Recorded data
============

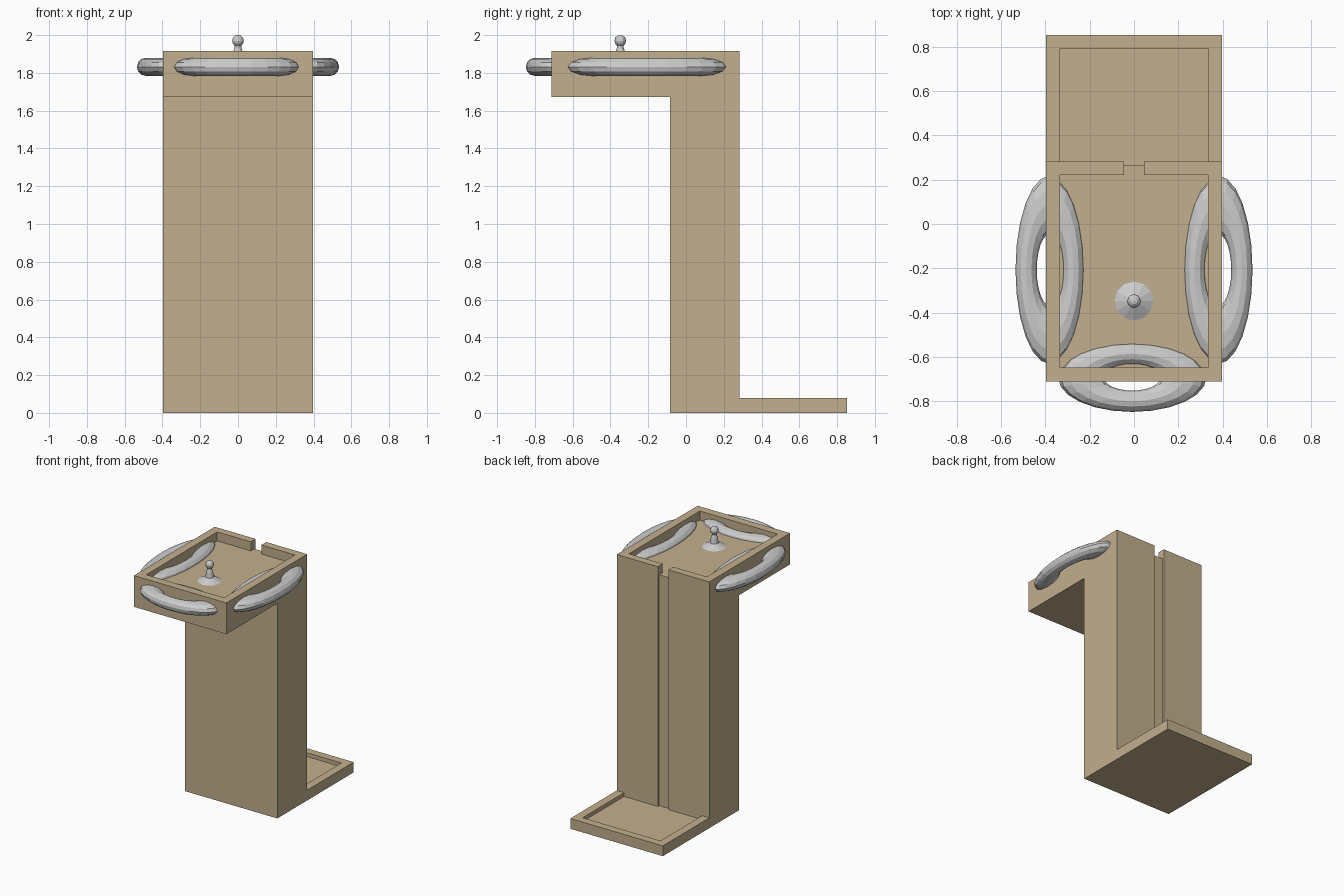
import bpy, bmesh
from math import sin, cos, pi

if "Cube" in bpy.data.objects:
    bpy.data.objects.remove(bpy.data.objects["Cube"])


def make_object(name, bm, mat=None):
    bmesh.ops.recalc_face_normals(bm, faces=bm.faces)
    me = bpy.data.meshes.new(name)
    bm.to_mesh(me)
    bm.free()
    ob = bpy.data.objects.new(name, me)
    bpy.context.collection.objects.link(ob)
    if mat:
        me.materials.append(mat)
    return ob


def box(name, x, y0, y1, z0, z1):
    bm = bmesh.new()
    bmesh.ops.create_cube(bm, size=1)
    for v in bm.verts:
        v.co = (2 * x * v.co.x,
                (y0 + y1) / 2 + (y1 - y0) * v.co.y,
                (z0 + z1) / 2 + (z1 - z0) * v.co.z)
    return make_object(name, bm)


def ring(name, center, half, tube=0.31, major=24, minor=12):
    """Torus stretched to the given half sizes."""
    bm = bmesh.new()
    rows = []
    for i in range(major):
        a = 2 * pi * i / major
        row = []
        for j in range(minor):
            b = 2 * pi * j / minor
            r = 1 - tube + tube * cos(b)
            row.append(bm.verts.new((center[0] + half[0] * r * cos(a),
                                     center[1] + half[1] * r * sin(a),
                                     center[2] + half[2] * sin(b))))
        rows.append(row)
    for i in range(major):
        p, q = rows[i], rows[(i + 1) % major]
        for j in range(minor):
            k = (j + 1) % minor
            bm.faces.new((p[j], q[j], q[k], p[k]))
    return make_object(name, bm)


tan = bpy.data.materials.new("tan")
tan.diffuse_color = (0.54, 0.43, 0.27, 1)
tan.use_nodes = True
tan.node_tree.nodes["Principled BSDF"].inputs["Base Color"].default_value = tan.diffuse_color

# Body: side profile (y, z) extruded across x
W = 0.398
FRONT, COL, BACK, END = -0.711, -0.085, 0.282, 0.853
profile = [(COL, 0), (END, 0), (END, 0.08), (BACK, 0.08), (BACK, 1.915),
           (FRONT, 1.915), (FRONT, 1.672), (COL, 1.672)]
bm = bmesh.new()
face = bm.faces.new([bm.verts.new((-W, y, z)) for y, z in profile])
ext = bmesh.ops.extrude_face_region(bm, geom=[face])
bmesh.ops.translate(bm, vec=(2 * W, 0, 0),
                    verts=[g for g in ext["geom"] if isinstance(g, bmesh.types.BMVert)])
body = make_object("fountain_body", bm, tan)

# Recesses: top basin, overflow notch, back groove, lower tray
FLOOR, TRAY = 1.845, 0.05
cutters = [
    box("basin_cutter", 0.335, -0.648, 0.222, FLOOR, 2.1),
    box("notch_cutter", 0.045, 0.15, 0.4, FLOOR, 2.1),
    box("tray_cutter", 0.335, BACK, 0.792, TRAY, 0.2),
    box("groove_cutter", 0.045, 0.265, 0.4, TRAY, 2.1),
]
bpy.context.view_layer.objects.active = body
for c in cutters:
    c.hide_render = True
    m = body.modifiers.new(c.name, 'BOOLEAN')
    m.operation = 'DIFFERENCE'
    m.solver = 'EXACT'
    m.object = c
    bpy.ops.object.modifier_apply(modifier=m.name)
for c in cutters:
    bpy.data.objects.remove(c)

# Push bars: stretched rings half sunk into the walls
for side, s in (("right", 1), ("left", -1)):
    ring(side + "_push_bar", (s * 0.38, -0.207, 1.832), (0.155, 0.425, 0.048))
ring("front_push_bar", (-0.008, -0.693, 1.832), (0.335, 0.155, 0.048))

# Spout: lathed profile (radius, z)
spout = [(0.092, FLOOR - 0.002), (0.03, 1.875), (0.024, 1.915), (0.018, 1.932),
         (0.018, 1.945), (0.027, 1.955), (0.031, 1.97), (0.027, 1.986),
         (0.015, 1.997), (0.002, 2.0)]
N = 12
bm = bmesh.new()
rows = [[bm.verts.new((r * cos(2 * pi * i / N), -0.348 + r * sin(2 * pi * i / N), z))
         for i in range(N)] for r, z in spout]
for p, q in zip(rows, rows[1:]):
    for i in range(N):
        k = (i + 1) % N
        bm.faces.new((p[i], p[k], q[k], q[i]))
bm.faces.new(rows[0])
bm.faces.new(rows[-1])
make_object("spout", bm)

============

• Exercise
Write out exactly the lines from the one with "for i in range(N)]" through the end of the records above, both ends included, and leave out all other lines.

• Task output
         for i in range(N)] for r, z in spout]
for p, q in zip(rows, rows[1:]):
    for i in range(N):
        k = (i + 1) % N
        bm.faces.new((p[i], p[k], q[k], q[i]))
bm.faces.new(rows[0])
bm.faces.new(rows[-1])
make_object("spout", bm)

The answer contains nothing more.